**Task prompt:**
The lines from the top of the material through the line with "p, q = Vector(p), Vector(q)" are to be set down exactly. Leave the pictures out.

┌─ Supplied material

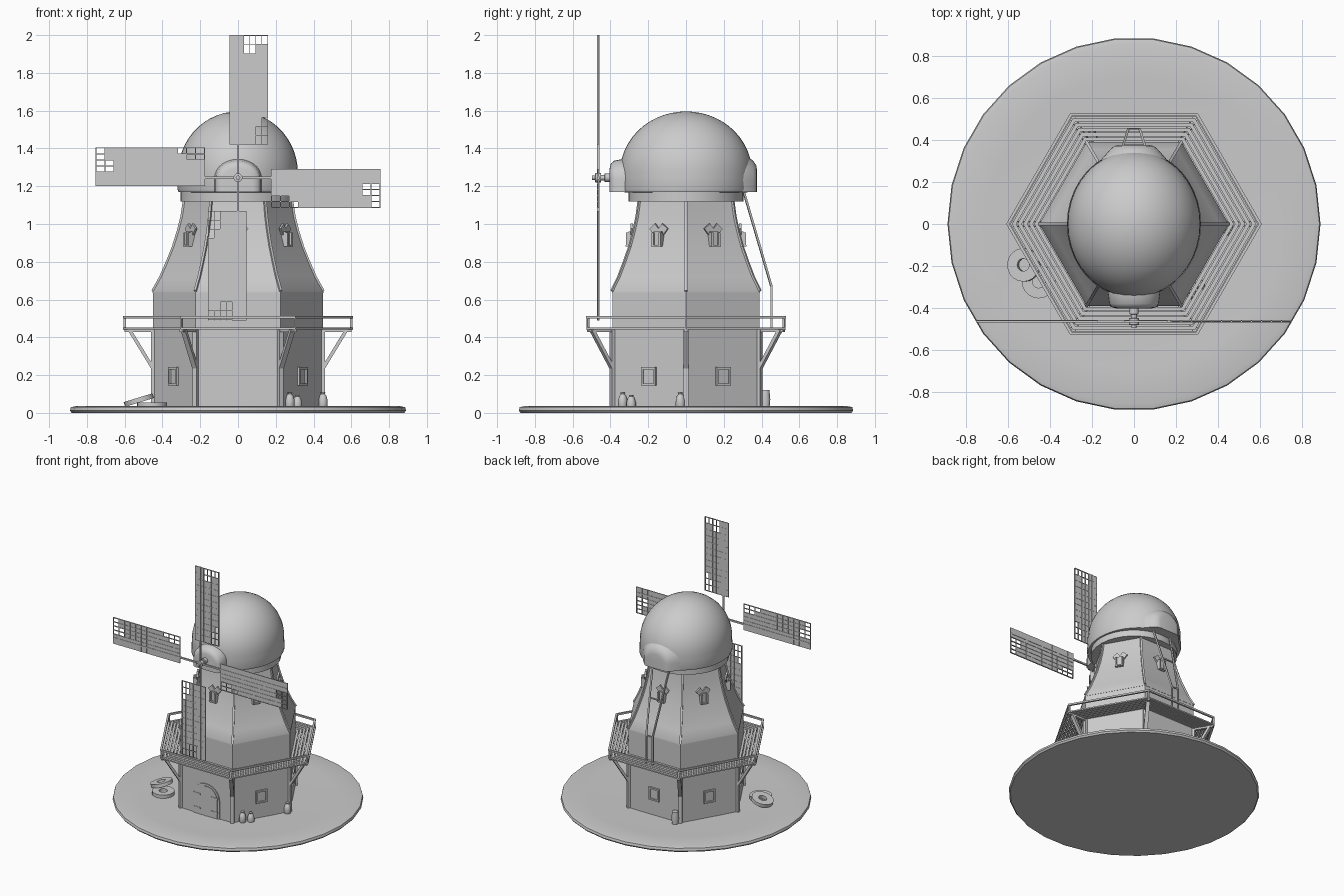
import bpy, bmesh, math
from mathutils import Matrix, Vector

if "Cube" in bpy.data.objects:
    bpy.data.objects.remove(bpy.data.objects["Cube"])

SIDES = [60 * i for i in range(6)]


def finish(name, bm, smooth=None):
    bmesh.ops.recalc_face_normals(bm, faces=bm.faces)
    me = bpy.data.meshes.new(name)
    bm.to_mesh(me)
    bm.free()
    ob = bpy.data.objects.new(name, me)
    bpy.context.collection.objects.link(ob)
    if smooth:
        bpy.ops.object.select_all(action='DESELECT')
        bpy.context.view_layer.objects.active = ob
        ob.select_set(True)
        bpy.ops.object.shade_smooth_by_angle(angle=math.radians(smooth))
    return ob


def make(name, build, mats=(Matrix(),), smooth=None):
    """Build a part once per matrix and join the copies."""
    out = bmesh.new()
    for m in mats:
        bm = bmesh.new()
        build(bm)
        bm.transform(m)
        me = bpy.data.meshes.new("tmp")
        bm.to_mesh(me)
        bm.free()
        out.from_mesh(me)
        bpy.data.meshes.remove(me)
    return finish(name, out, smooth)


def rotz(angles):
    return [Matrix.Rotation(math.radians(a), 4, 'Z') for a in angles]


def box(bm, x0, x1, y0, y1, z0, z1):
    m = Matrix.Translation(((x0 + x1) / 2, (y0 + y1) / 2, (z0 + z1) / 2))
    bmesh.ops.create_cube(bm, size=1, matrix=m @ Matrix.Diagonal((x1 - x0, y1 - y0, z1 - z0, 1)))


def bar(bm, p, q, w, d=None):
    p, q = Vector(p), Vector(q)
    m = Matrix.Translation((p + q) / 2) @ (q - p).to_track_quat('Z', 'Y').to_matrix().to_4x4()
    bmesh.ops.create_cube(bm, size=1, matrix=m @ Matrix.Diagonal((w, d or w, (q - p).length, 1)))


def lathe(bm, prof, n, sx=1, sy=1, closed=False):
    rings = [[bm.verts.new((r * sx * math.cos(2 * math.pi * i / n),
                            r * sy * math.sin(2 * math.pi * i / n), z)) for i in range(n)]
             for r, z in prof]
    pairs = list(zip(rings, rings[1:])) + ([(rings[-1], rings[0])] if closed else [])
    for a, b in pairs:
        for i in range(n):
            j = (i + 1) % n
            bm.faces.new((a[i], a[j], b[j], b[i]))
    if not closed:
        bm.faces.new(rings[0])
        bm.faces.new(rings[-1])


def ring(bm, ro, ri, z0, z1, n):
    lathe(bm, [(ro, z0), (ro, z1), (ri, z1), (ri, z0)], n, closed=True)


def arch(bm, sections, z0, zs, n=14):
    """Loft arch outlines given as (y, half width, top z)."""
    loops = []
    for y, hw, zt in sections:
        pts = [(-hw, z0), (hw, z0)] + [(hw * math.cos(math.pi * i / n), zs + (zt - zs) * math.sin(math.pi * i / n))
                                       for i in range(n + 1)]
        loops.append([bm.verts.new((x, y, z)) for x, z in pts])
    for a, b in zip(loops, loops[1:]):
        for i in range(len(a)):
            j = (i + 1) % len(a)
            bm.faces.new((a[i], a[j], b[j], b[i]))
    bm.faces.new(loops[0])
    bm.faces.new(loops[-1])


# ground disc
make("ground", lambda b: lathe(b, [(.88, 0), (.89, .012), (.885, .03), (.86, .036), (.7, .032), (.4, .027)], 30),
     smooth=40)

# hexagonal tower: straight base, concave upper body
make("tower_base", lambda b: lathe(b, [(.45, .01), (.45, .64)], 6))
UPPER = [(.452, .635), (.452, .645), (.41, .72), (.375, .80), (.343, .88), (.318, .96), (.298, 1.04), (.283, 1.14)]
make("tower_upper", lambda b: lathe(b, UPPER, 6), smooth=30)


def ribs(b):
    for (r, z), (s, w) in zip(UPPER[1:], UPPER[2:]):
        bar(b, (r, 0, z), (s, 0, w), .014)


make("corner_ribs", ribs, rotz(SIDES))
make("cap_collar", lambda b: ring(b, .305, .2, 1.12, 1.175, 32), smooth=30)

# domed cap with front and back noses
dome = [(.93, 1.168), (.995, 1.17), (1.01, 1.185), (1.0, 1.25)]
dome += [(math.cos(t), 1.27 + .326 * math.sin(t)) for t in [math.pi / 2 * i / 13 for i in range(13)]] + [(.02, 1.596)]
make("cap_dome", lambda b: lathe(b, dome, 40, .317, .35), smooth=50)
make("cap_front_nose", lambda b: arch(b, [(-.2, .13, 1.35), (-.33, .125, 1.345), (-.38, .118, 1.335),
                                          (-.398, .105, 1.32), (-.404, .08, 1.295)], 1.17, 1.24), smooth=50)
make("cap_back_nose", lambda b: arch(b, [(.2, .22, 1.42), (.31, .155, 1.37), (.355, .115, 1.335),
                                         (.372, .095, 1.31), (.377, .07, 1.28)], 1.17, 1.23), smooth=50)

# gallery deck, rails, posts and braces
def deck(b):
    k = math.cos(math.pi / 6)
    for i in range(6):
        a = .395 + i * .023
        ring(b, (a + .018) / k, a / k, .442, .452, 6)


def gallery_corner(b):
    bar(b, (.43, 0, .436), (.6, 0, .436), .02, .014)
    bar(b, (.60, 0, .44), (.60, 0, .512), .012)
    bar(b, (.45, 0, .235), (.575, 0, .44), .028, .018)
    bar(b, (.448, 0, .02), (.448, 0, .44), .026)


make("gallery_deck", deck)
make("gallery_supports", gallery_corner, rotz(SIDES))
make("gallery_rail", lambda b: ring(b, .61, .594, .5, .513, 6))

# arched door with hinges and planks
def door(b):
    arch(b, [(-.38, .115, .275), (-.396, .115, .275)], .02, .165)
    arch(b, [(-.38, .1, .26), (-.4, .1, .26)], .02, .165)
    box(b, -.003, .003, -.403, -.39, .02, .255)
    for s in (-1, 1):
        for z in (.07, .18):
            box(b, s * .075 - .03, s * .075 + .03, -.403, -.39, z, z + .01)


make("door", door)


# lower square windows on five sides
def window(b):
    for s in (-1, 1):
        box(b, s * .038 - .006, s * .038 + .006, -.402, -.38, .15, .242)
        box(b, -.044, .044, -.402, -.38, .193 + s * .043 - .006, .193 + s * .043 + .006)
    box(b, -.035, .035, -.392, -.38, .155, .24)


make("lower_windows", window, rotz(SIDES[1:]))


# upper small dormers on the concave wall
def dormer(b):
    for s in (-1, 1):
        box(b, s * .022 - .006, s * .022 + .006, -.318, -.255, .885, .955)
        bar(b, (s * .033, -.287, .948), (0, -.287, .975), .012, .07)
    box(b, -.024, .024, -.305, -.255, .885, .96)
    box(b, -.028, .028, -.32, -.27, .88, .89)


make("upper_windows", dormer, rotz(SIDES))


# tail poles at the back
def tail(b):
    for s in (-1, 1):
        bar(b, (s * .075, .30, 1.19), (s * .028, .452, .67), .011)
        bar(b, (s * .028, .452, .675), (s * .028, .452, .45), .011)
    for z, y, x in ((.67, .452, .028), (.93, .376, .052)):
        bar(b, (-x, y, z), (x, y, z), .009)


make("tail_poles", tail)

# windshaft and hub
AXIS = Matrix.Translation((0, 0, 1.245))


def shaft(b):
    lathe(b, [(.022, .38), (.022, .43), (.014, .432), (.014, .449), (.024, .45), (.024, .48), (.012, .482), (.012, .497)], 12)


make("windshaft", shaft, [AXIS @ Matrix.Rotation(math.pi / 2, 4, 'X')], smooth=35)


# one sail pointing up, turned four times
def sail(b):
    y, r0, cell, col = -.465, .175, .58 / 12, .13 / 4
    holes = {(11, 0), (11, 1), (11, 2), (11, 3), (10, 0), (10, 1), (0, 2), (0, 3), (1, 2), (1, 3), (2, 3)}
    bar(b, (0, y, 0), (0, y, .755), .012, .012)
    box(b, -.045, .03, y - .003, y + .003, r0, .755)
    for r in range(12):
        for c in range(4):
            if (r, c) not in holes:
                box(b, .03 + c * col, .03 + (c + 1) * col, y - .002, y + .002, r0 + r * cell, r0 + (r + 1) * cell)
    for r in range(13):
        z = r0 + r * cell * .992 + .002
        box(b, -.045, .16, y - .004, y + .004, z - .002, z + .002)
    for c in range(5):
        x = .03 + c * col * .985
        box(b, x - .002, x + .002, y - .005, y + .005, r0, .755)


make("sails", sail, [AXIS @ Matrix.Rotation(math.pi / 2 * i, 4, 'Y') for i in range(4)])

# millstones, one leaning on the other
lean = Matrix.Translation((-.525, -.195, .068)) @ Matrix.Rotation(math.radians(-17), 4, 'Y')
make("millstones", lambda b: ring(b, .08, .03, -.013, .013, 20),
     [lean, Matrix.Translation((-.455, -.275, .043))], smooth=35)

# barrel and flour sacks
make("barrel", lambda b: lathe(b, [(.022, .02), (.027, .07), (.022, .122)], 14),
     [Matrix.Translation((-.2, .42, 0))], smooth=35)
SACK = [(.018, .02), (.025, .035), (.024, .07), (.017, .092), (.009, .1), (.013, .108)]
make("sacks", lambda b: lathe(b, SACK, 12),
     [Matrix.Translation(p) for p in ((.275, -.335, 0), (.315, -.29, -.012), (.45, -.03, 0))], smooth=50)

└─

**Response for this exercise:**
import bpy, bmesh, math
from mathutils import Matrix, Vector

if "Cube" in bpy.data.objects:
    bpy.data.objects.remove(bpy.data.objects["Cube"])

SIDES = [60 * i for i in range(6)]


def finish(name, bm, smooth=None):
    bmesh.ops.recalc_face_normals(bm, faces=bm.faces)
    me = bpy.data.meshes.new(name)
    bm.to_mesh(me)
    bm.free()
    ob = bpy.data.objects.new(name, me)
    bpy.context.collection.objects.link(ob)
    if smooth:
        bpy.ops.object.select_all(action='DESELECT')
        bpy.context.view_layer.objects.active = ob
        ob.select_set(True)
        bpy.ops.object.shade_smooth_by_angle(angle=math.radians(smooth))
    return ob


def make(name, build, mats=(Matrix(),), smooth=None):
    """Build a part once per matrix and join the copies."""
    out = bmesh.new()
    for m in mats:
        bm = bmesh.new()
        build(bm)
        bm.transform(m)
        me = bpy.data.meshes.new("tmp")
        bm.to_mesh(me)
        bm.free()
        out.from_mesh(me)
        bpy.data.meshes.remove(me)
    return finish(name, out, smooth)


def rotz(angles):
    return [Matrix.Rotation(math.radians(a), 4, 'Z') for a in angles]


def box(bm, x0, x1, y0, y1, z0, z1):
    m = Matrix.Translation(((x0 + x1) / 2, (y0 + y1) / 2, (z0 + z1) / 2))
    bmesh.ops.create_cube(bm, size=1, matrix=m @ Matrix.Diagonal((x1 - x0, y1 - y0, z1 - z0, 1)))


def bar(bm, p, q, w, d=None):
    p, q = Vector(p), Vector(q)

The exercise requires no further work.